Exercise =
Exact copies of all the entries are required.

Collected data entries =
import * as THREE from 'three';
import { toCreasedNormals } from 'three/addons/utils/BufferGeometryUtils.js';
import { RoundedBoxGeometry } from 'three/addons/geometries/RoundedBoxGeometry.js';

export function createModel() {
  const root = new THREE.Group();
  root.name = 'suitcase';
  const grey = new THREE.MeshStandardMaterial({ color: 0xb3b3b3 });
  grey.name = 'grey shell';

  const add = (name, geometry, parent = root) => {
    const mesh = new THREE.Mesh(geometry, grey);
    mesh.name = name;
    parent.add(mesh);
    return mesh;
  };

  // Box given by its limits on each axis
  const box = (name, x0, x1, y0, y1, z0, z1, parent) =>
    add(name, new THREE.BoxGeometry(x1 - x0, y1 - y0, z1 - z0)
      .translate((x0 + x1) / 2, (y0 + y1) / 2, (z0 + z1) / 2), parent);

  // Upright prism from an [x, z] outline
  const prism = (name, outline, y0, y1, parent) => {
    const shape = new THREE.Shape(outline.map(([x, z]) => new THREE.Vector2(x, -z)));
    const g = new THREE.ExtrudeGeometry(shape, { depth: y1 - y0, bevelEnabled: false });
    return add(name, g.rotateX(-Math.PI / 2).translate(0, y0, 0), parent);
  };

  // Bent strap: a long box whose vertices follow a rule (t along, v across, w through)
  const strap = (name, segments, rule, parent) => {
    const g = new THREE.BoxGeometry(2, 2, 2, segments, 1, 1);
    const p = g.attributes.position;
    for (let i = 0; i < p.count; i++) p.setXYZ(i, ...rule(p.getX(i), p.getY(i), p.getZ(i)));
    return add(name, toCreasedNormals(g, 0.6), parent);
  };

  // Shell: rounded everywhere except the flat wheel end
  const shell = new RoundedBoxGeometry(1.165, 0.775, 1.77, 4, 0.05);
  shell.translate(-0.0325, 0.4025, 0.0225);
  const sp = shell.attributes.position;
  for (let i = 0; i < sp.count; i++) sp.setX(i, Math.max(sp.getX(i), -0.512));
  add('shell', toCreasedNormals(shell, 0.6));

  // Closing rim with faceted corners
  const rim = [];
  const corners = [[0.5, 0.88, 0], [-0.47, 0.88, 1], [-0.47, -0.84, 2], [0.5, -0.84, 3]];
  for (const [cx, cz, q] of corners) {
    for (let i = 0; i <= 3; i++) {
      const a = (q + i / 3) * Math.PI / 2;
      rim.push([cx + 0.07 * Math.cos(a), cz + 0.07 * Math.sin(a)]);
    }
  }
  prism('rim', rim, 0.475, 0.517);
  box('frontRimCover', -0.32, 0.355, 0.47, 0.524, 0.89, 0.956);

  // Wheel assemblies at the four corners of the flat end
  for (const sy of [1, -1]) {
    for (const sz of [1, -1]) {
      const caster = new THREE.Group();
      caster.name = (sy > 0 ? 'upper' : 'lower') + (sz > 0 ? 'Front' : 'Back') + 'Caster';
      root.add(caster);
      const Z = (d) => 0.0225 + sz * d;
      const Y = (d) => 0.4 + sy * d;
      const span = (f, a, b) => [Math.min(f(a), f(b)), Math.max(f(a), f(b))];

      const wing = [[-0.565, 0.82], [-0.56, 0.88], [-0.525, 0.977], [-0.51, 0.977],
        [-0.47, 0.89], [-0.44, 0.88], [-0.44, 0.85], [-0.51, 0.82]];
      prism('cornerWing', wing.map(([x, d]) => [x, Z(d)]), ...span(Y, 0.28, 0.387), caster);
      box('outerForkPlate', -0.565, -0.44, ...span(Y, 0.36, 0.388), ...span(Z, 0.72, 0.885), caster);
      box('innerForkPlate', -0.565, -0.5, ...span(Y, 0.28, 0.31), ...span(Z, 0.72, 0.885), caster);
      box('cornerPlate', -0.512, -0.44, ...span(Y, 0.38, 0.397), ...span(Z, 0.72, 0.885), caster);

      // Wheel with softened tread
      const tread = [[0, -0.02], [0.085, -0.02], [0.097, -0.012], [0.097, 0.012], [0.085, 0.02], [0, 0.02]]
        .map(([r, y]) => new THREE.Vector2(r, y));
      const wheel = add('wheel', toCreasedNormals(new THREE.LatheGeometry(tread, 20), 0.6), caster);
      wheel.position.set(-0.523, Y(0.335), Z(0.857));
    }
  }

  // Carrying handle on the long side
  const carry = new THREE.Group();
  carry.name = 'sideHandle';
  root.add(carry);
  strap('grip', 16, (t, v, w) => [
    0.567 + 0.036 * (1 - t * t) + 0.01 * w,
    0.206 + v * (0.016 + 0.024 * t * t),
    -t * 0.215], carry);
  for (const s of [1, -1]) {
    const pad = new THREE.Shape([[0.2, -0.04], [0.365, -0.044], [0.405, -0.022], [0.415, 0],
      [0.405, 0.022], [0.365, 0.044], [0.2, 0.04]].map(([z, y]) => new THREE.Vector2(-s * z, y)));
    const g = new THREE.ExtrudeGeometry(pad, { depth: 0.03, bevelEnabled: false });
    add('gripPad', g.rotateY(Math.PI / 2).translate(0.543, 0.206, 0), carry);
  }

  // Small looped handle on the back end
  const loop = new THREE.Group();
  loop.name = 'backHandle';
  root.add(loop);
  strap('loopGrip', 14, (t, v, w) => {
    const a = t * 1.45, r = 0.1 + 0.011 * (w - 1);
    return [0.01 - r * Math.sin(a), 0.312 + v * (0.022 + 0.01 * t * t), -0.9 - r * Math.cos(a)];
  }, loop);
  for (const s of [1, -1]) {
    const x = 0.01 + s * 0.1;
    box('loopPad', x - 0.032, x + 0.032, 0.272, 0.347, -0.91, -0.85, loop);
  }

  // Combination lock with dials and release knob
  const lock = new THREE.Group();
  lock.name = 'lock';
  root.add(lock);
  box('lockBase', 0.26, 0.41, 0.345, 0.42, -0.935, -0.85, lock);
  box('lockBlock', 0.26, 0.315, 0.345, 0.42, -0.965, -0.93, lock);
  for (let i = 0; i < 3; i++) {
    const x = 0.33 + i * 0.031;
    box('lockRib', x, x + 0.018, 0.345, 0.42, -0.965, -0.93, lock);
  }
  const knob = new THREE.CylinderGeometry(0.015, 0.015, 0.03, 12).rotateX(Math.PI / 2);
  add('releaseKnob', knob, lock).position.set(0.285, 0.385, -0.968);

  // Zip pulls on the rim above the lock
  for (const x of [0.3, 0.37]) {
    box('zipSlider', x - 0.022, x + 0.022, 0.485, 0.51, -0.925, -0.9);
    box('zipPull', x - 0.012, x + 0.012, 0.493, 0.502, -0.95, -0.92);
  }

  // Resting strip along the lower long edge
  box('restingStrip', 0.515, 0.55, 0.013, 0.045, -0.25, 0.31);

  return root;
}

Task result =
import * as THREE from 'three';
import { toCreasedNormals } from 'three/addons/utils/BufferGeometryUtils.js';
import { RoundedBoxGeometry } from 'three/addons/geometries/RoundedBoxGeometry.js';

export function createModel() {
  const root = new THREE.Group();
  root.name = 'suitcase';
  const grey = new THREE.MeshStandardMaterial({ color: 0xb3b3b3 });
  grey.name = 'grey shell';

  const add = (name, geometry, parent = root) => {
    const mesh = new THREE.Mesh(geometry, grey);
    mesh.name = name;
    parent.add(mesh);
    return mesh;
  };

  // Box given by its limits on each axis
  const box = (name, x0, x1, y0, y1, z0, z1, parent) =>
    add(name, new THREE.BoxGeometry(x1 - x0, y1 - y0, z1 - z0)
      .translate((x0 + x1) / 2, (y0 + y1) / 2, (z0 + z1) / 2), parent);

  // Upright prism from an [x, z] outline
  const prism = (name, outline, y0, y1, parent) => {
    const shape = new THREE.Shape(outline.map(([x, z]) => new THREE.Vector2(x, -z)));
    const g = new THREE.ExtrudeGeometry(shape, { depth: y1 - y0, bevelEnabled: false });
    return add(name, g.rotateX(-Math.PI / 2).translate(0, y0, 0), parent);
  };

  // Bent strap: a long box whose vertices follow a rule (t along, v across, w through)
  const strap = (name, segments, rule, parent) => {
    const g = new THREE.BoxGeometry(2, 2, 2, segments, 1, 1);
    const p = g.attributes.position;
    for (let i = 0; i < p.count; i++) p.setXYZ(i, ...rule(p.getX(i), p.getY(i), p.getZ(i)));
    return add(name, toCreasedNormals(g, 0.6), parent);
  };

  // Shell: rounded everywhere except the flat wheel end
  const shell = new RoundedBoxGeometry(1.165, 0.775, 1.77, 4, 0.05);
  shell.translate(-0.0325, 0.4025, 0.0225);
  const sp = shell.attributes.position;
  for (let i = 0; i < sp.count; i++) sp.setX(i, Math.max(sp.getX(i), -0.512));
  add('shell', toCreasedNormals(shell, 0.6));

  // Closing rim with faceted corners
  const rim = [];
  const corners = [[0.5, 0.88, 0], [-0.47, 0.88, 1], [-0.47, -0.84, 2], [0.5, -0.84, 3]];
  for (const [cx, cz, q] of corners) {
    for (let i = 0; i <= 3; i++) {
      const a = (q + i / 3) * Math.PI / 2;
      rim.push([cx + 0.07 * Math.cos(a), cz + 0.07 * Math.sin(a)]);
    }
  }
  prism('rim', rim, 0.475, 0.517);
  box('frontRimCover', -0.32, 0.355, 0.47, 0.524, 0.89, 0.956);

  // Wheel assemblies at the four corners of the flat end
  for (const sy of [1, -1]) {
    for (const sz of [1, -1]) {
      const caster = new THREE.Group();
      caster.name = (sy > 0 ? 'upper' : 'lower') + (sz > 0 ? 'Front' : 'Back') + 'Caster';
      root.add(caster);
      const Z = (d) => 0.0225 + sz * d;
      const Y = (d) => 0.4 + sy * d;
      const span = (f, a, b) => [Math.min(f(a), f(b)), Math.max(f(a), f(b))];

      const wing = [[-0.565, 0.82], [-0.56, 0.88], [-0.525, 0.977], [-0.51, 0.977],
        [-0.47, 0.89], [-0.44, 0.88], [-0.44, 0.85], [-0.51, 0.82]];
      prism('cornerWing', wing.map(([x, d]) => [x, Z(d)]), ...span(Y, 0.28, 0.387), caster);
      box('outerForkPlate', -0.565, -0.44, ...span(Y, 0.36, 0.388), ...span(Z, 0.72, 0.885), caster);
      box('innerForkPlate', -0.565, -0.5, ...span(Y, 0.28, 0.31), ...span(Z, 0.72, 0.885), caster);
      box('cornerPlate', -0.512, -0.44, ...span(Y, 0.38, 0.397), ...span(Z, 0.72, 0.885), caster);

      // Wheel with softened tread
      const tread = [[0, -0.02], [0.085, -0.02], [0.097, -0.012], [0.097, 0.012], [0.085, 0.02], [0, 0.02]]
        .map(([r, y]) => new THREE.Vector2(r, y));
      const wheel = add('wheel', toCreasedNormals(new THREE.LatheGeometry(tread, 20), 0.6), caster);
      wheel.position.set(-0.523, Y(0.335), Z(0.857));
    }
  }

  // Carrying handle on the long side
  const carry = new THREE.Group();
  carry.name = 'sideHandle';
  root.add(carry);
  strap('grip', 16, (t, v, w) => [
    0.567 + 0.036 * (1 - t * t) + 0.01 * w,
    0.206 + v * (0.016 + 0.024 * t * t),
    -t * 0.215], carry);
  for (const s of [1, -1]) {
    const pad = new THREE.Shape([[0.2, -0.04], [0.365, -0.044], [0.405, -0.022], [0.415, 0],
      [0.405, 0.022], [0.365, 0.044], [0.2, 0.04]].map(([z, y]) => new THREE.Vector2(-s * z, y)));
    const g = new THREE.ExtrudeGeometry(pad, { depth: 0.03, bevelEnabled: false });
    add('gripPad', g.rotateY(Math.PI / 2).translate(0.543, 0.206, 0), carry);
  }

  // Small looped handle on the back end
  const loop = new THREE.Group();
  loop.name = 'backHandle';
  root.add(loop);
  strap('loopGrip', 14, (t, v, w) => {
    const a = t * 1.45, r = 0.1 + 0.011 * (w - 1);
    return [0.01 - r * Math.sin(a), 0.312 + v * (0.022 + 0.01 * t * t), -0.9 - r * Math.cos(a)];
  }, loop);
  for (const s of [1, -1]) {
    const x = 0.01 + s * 0.1;
    box('loopPad', x - 0.032, x + 0.032, 0.272, 0.347, -0.91, -0.85, loop);
  }

  // Combination lock with dials and release knob
  const lock = new THREE.Group();
  lock.name = 'lock';
  root.add(lock);
  box('lockBase', 0.26, 0.41, 0.345, 0.42, -0.935, -0.85, lock);
  box('lockBlock', 0.26, 0.315, 0.345, 0.42, -0.965, -0.93, lock);
  for (let i = 0; i < 3; i++) {
    const x = 0.33 + i * 0.031;
    box('lockRib', x, x + 0.018, 0.345, 0.42, -0.965, -0.93, lock);
  }
  const knob = new THREE.CylinderGeometry(0.015, 0.015, 0.03, 12).rotateX(Math.PI / 2);
  add('releaseKnob', knob, lock).position.set(0.285, 0.385, -0.968);

  // Zip pulls on the rim above the lock
  for (const x of [0.3, 0.37]) {
    box('zipSlider', x - 0.022, x + 0.022, 0.485, 0.51, -0.925, -0.9);
    box('zipPull', x - 0.012, x + 0.012, 0.493, 0.502, -0.95, -0.92);
  }

  // Resting strip along the lower long edge
  box('restingStrip', 0.515, 0.55, 0.013, 0.045, -0.25, 0.31);

  return root;
}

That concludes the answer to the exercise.